═══ EXTRACTED INFORMATION ═══

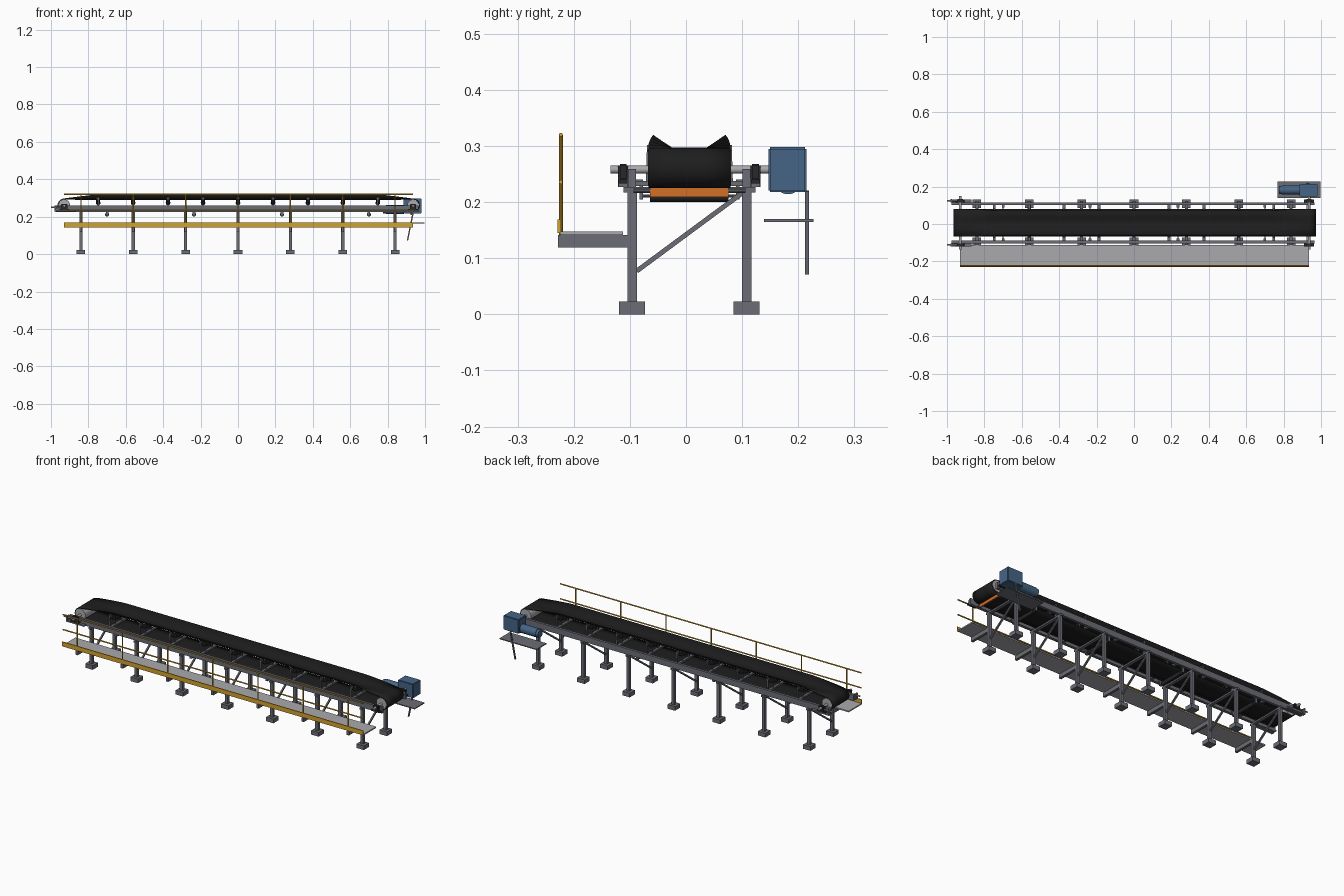
import bpy, bmesh, math
from mathutils import Vector, Matrix

cube = bpy.data.objects.get("Cube")
if cube:
    bpy.data.objects.remove(cube, do_unlink=True)


def material(name, r, g, b):
    m = bpy.data.materials.new(name)
    m.use_nodes = True
    m.diffuse_color = (r, g, b, 1)
    m.node_tree.nodes["Principled BSDF"].inputs["Base Color"].default_value = (r, g, b, 1)
    return m


STEEL = material("grey steel", 0.15, 0.155, 0.18)
GALV = material("galvanised steel", 0.40, 0.40, 0.42)
RUBBER = material("black rubber", 0.013, 0.013, 0.013)
BEARING = material("dark housing", 0.022, 0.022, 0.025)
YELLOW = material("safety yellow", 0.65, 0.36, 0.025)
BLUE = material("drive blue", 0.06, 0.13, 0.24)
ORANGE = material("scraper orange", 0.65, 0.16, 0.02)

YC, HALF = 0.006, 0.102          # conveyor centre line, half gauge of the frame
SIDES = (-1, 1)
BENTS = [i * 0.28 for i in range(-3, 4)]
HEAD, TAIL, AXLE, RADIUS = 0.936, -0.929, 0.261, 0.036


def finish(name, bm, mat, smooth=False):
    bmesh.ops.recalc_face_normals(bm, faces=bm.faces)
    me = bpy.data.meshes.new(name)
    bm.to_mesh(me)
    bm.free()
    if smooth:
        me.shade_smooth()
        me.set_sharp_from_angle(angle=math.radians(35))
    me.materials.append(mat)
    ob = bpy.data.objects.new(name, me)
    bpy.context.collection.objects.link(ob)
    return ob


def box(name, mat, x, y, z, bevel=0):
    """Box from (min, max) pairs."""
    bm = bmesh.new()
    size = [b - a for a, b in (x, y, z)]
    mid = [(a + b) / 2 for a, b in (x, y, z)]
    bmesh.ops.create_cube(bm, size=1, matrix=Matrix.Translation(mid) @ Matrix.Diagonal((*size, 1)))
    if bevel:
        bmesh.ops.bevel(bm, geom=bm.edges[:], offset=bevel, segments=2, affect='EDGES')
    return finish(name, bm, mat)


def around(c, w):
    return (c - w / 2, c + w / 2)


def rod(name, mat, a, b, r, sides=16):
    """Round bar between two points; four sides gives a square bar."""
    a, b = Vector(a), Vector(b)
    d = b - a
    turn = Matrix.Rotation(math.pi / 4, 4, 'Z') if sides == 4 else Matrix()
    bm = bmesh.new()
    bmesh.ops.create_cone(bm, cap_ends=True, segments=sides, radius1=r, radius2=r, depth=d.length,
                          matrix=Matrix.Translation((a + b) / 2)
                          @ d.to_track_quat('Z', 'Y').to_matrix().to_4x4() @ turn)
    return finish(name, bm, mat, sides > 4)


# Belt: closed loop, troughed on the carrying run
def belt():
    carry = AXLE + RADIUS
    path = []
    for i in range(41):
        x = TAIL + (HEAD - TAIL) * i / 40
        t = max(0, min(1, (HEAD - abs(x)) / 0.19))
        path.append((x, carry - 0.004 * t, t))
    for i in range(1, 16):
        a = math.pi / 2 - math.pi * i / 16
        path.append((HEAD + RADIUS * math.cos(a), AXLE + RADIUS * math.sin(a), 0))
    path += [(HEAD, AXLE - RADIUS, 0), (TAIL, AXLE - RADIUS, 0)]
    for i in range(1, 16):
        a = -math.pi / 2 - math.pi * i / 16
        path.append((TAIL + RADIUS * math.cos(a), AXLE + RADIUS * math.sin(a), 0))
    bm = bmesh.new()
    rows = []
    for x, z, t in path:
        a = math.radians(35) * t
        wy, wz = 0.026 + 0.047 * math.cos(a), 0.047 * math.sin(a)
        row = [(-wy, wz), (-0.026, 0), (0.026, 0), (wy, wz)]
        rows.append([bm.verts.new((x, YC + y, z + dz)) for y, dz in row])
    for r0, r1 in zip(rows, rows[1:] + rows[:1]):
        for k in range(3):
            bm.faces.new((r0[k], r0[k + 1], r1[k + 1], r1[k]))
    ob = finish("conveyor_belt", bm, RUBBER, True)
    mod = ob.modifiers.new("thickness", 'SOLIDIFY')
    mod.thickness, mod.offset = 0.005, -1


belt()

# End pulleys, shafts and bearings
for end, x in (("head", HEAD), ("tail", TAIL)):
    rod(end + "_pulley", GALV, (x, YC - 0.074, AXLE), (x, YC + 0.074, AXLE), RADIUS - 0.005, 32)
    rod(end + "_shaft", GALV, (x, -0.135, AXLE - 0.003), (x, 0.15, AXLE - 0.003), 0.007)
    for s in SIDES:
        y = YC + s * 0.118
        box(end + "_bearing", BEARING, around(x, 0.034), around(y, 0.018), (0.239, 0.268), 0.003)
        box(end + "_bearing_base", BEARING, around(x, 0.052), around(y, 0.016), (0.233, 0.241))

# Tail take-up frames with tension screws
for s in SIDES:
    y = YC + s * 0.118
    box("take_up_frame", STEEL, (-0.975, -0.87), around(y, 0.016), (0.227, 0.235))
    rod("take_up_screw", GALV, (-0.999, y, 0.25), (-0.94, y, 0.25), 0.004, 10)
    box("take_up_stop", STEEL, (-0.98, -0.972), around(y, 0.018), (0.227, 0.26))

# Stringers
for s in SIDES:
    box("stringer", STEEL, (-0.975, 0.965), around(YC + s * HALF, 0.014), (0.226, 0.259))

# Support bents
for x in BENTS:
    for s in SIDES:
        y = YC + s * HALF
        box("footing", STEEL, around(x, 0.046), around(y, 0.046), (0, 0.023))
        box("leg", STEEL, around(x, 0.017), around(y, 0.017), (0.023, 0.218))
    box("cross_beam", STEEL, around(x, 0.017), around(YC, 0.235), (0.217, 0.227))
    rod("diagonal_brace", STEEL, (x, -0.088, 0.077), (x, 0.1, 0.216), 0.006, 4)
    box("walkway_bracket", STEEL, around(x, 0.014), (-0.228, -0.104), (0.119, 0.141))
    rod("handrail_post", YELLOW, (x, -0.223, 0.141), (x, -0.223, 0.32), 0.0035, 10)

# Walkway and handrail
WALK = (-0.93, 0.935)
box("walkway_deck", GALV, WALK, (-0.224, -0.112), (0.141, 0.148))
box("toe_board", YELLOW, WALK, (-0.229, -0.224), (0.145, 0.169))
for z in (0.236, 0.32):
    rod("handrail", YELLOW, (WALK[0], -0.223, z), (WALK[1], -0.223, z), 0.0035, 10)

# Troughing idlers
LIFT = 0.274
for i in range(-4, 5):
    x = i * 0.187
    box("idler_base", STEEL, around(x, 0.014), around(YC, 0.19), (0.229, 0.238))
    rod("centre_roller", BEARING, (x, YC - 0.025, LIFT), (x, YC + 0.025, LIFT), 0.0125)
    for s in SIDES:
        rod("wing_roller", BEARING, (x, YC + s * 0.033, LIFT + 0.002),
            (x, YC + s * 0.069, LIFT + 0.026), 0.0115)
        rod("idler_bracket", STEEL, (x, YC + s * 0.074, 0.236),
            (x, YC + s * 0.072, LIFT + 0.028), 0.005, 4)
        rod("inner_bracket", STEEL, (x, YC + s * 0.028, 0.236), (x, YC + s * 0.028, LIFT), 0.004, 4)

# Return idlers
for x in (-0.7, -0.235, 0.235, 0.7):
    rod("return_roller", BEARING, (x, YC - 0.07, 0.211), (x, YC + 0.07, 0.211), 0.0105)
    rod("return_shaft", STEEL, (x, YC - 0.088, 0.211), (x, YC + 0.088, 0.211), 0.003, 10)
    for s in SIDES:
        box("return_hanger", STEEL, around(x, 0.014), around(YC + s * 0.086, 0.006), (0.205, 0.24))
        box("return_hanger_foot", STEEL, around(x, 0.014), around(YC + s * 0.092, 0.018), (0.232, 0.24))

# Belt scraper under the head pulley
box("scraper_blade", ORANGE, around(0.925, 0.008), around(YC, 0.14), (0.209, 0.225))
rod("scraper_bar", STEEL, (0.925, YC - 0.1, 0.22), (0.925, YC + 0.1, 0.22), 0.004, 10)

# Drive unit
box("gearbox", BLUE, (0.886, 0.982), (0.147, 0.215), (0.218, 0.298), 0.003)
rod("motor", BLUE, (0.79, 0.182, 0.238), (0.888, 0.182, 0.238), 0.024, 28)
rod("motor_fan_cover", BLUE, (0.775, 0.182, 0.238), (0.79, 0.182, 0.238), 0.021, 28)
box("drive_platform", STEEL, (0.767, 0.997), (0.139, 0.227), (0.165, 0.17))
rod("torque_arm", STEEL, (0.906, 0.216, 0.072), (0.936, 0.216, 0.22), 0.005, 4)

═══

■ **PROBLEM**:
Each line of the entries above that contains "append" is to be copied.

■ **ANSWER**:
    me.materials.append(mat)
        path.append((x, carry - 0.004 * t, t))
        path.append((HEAD + RADIUS * math.cos(a), AXLE + RADIUS * math.sin(a), 0))
        path.append((TAIL + RADIUS * math.cos(a), AXLE + RADIUS * math.sin(a), 0))
        rows.append([bm.verts.new((x, YC + y, z + dz)) for y, dz in row])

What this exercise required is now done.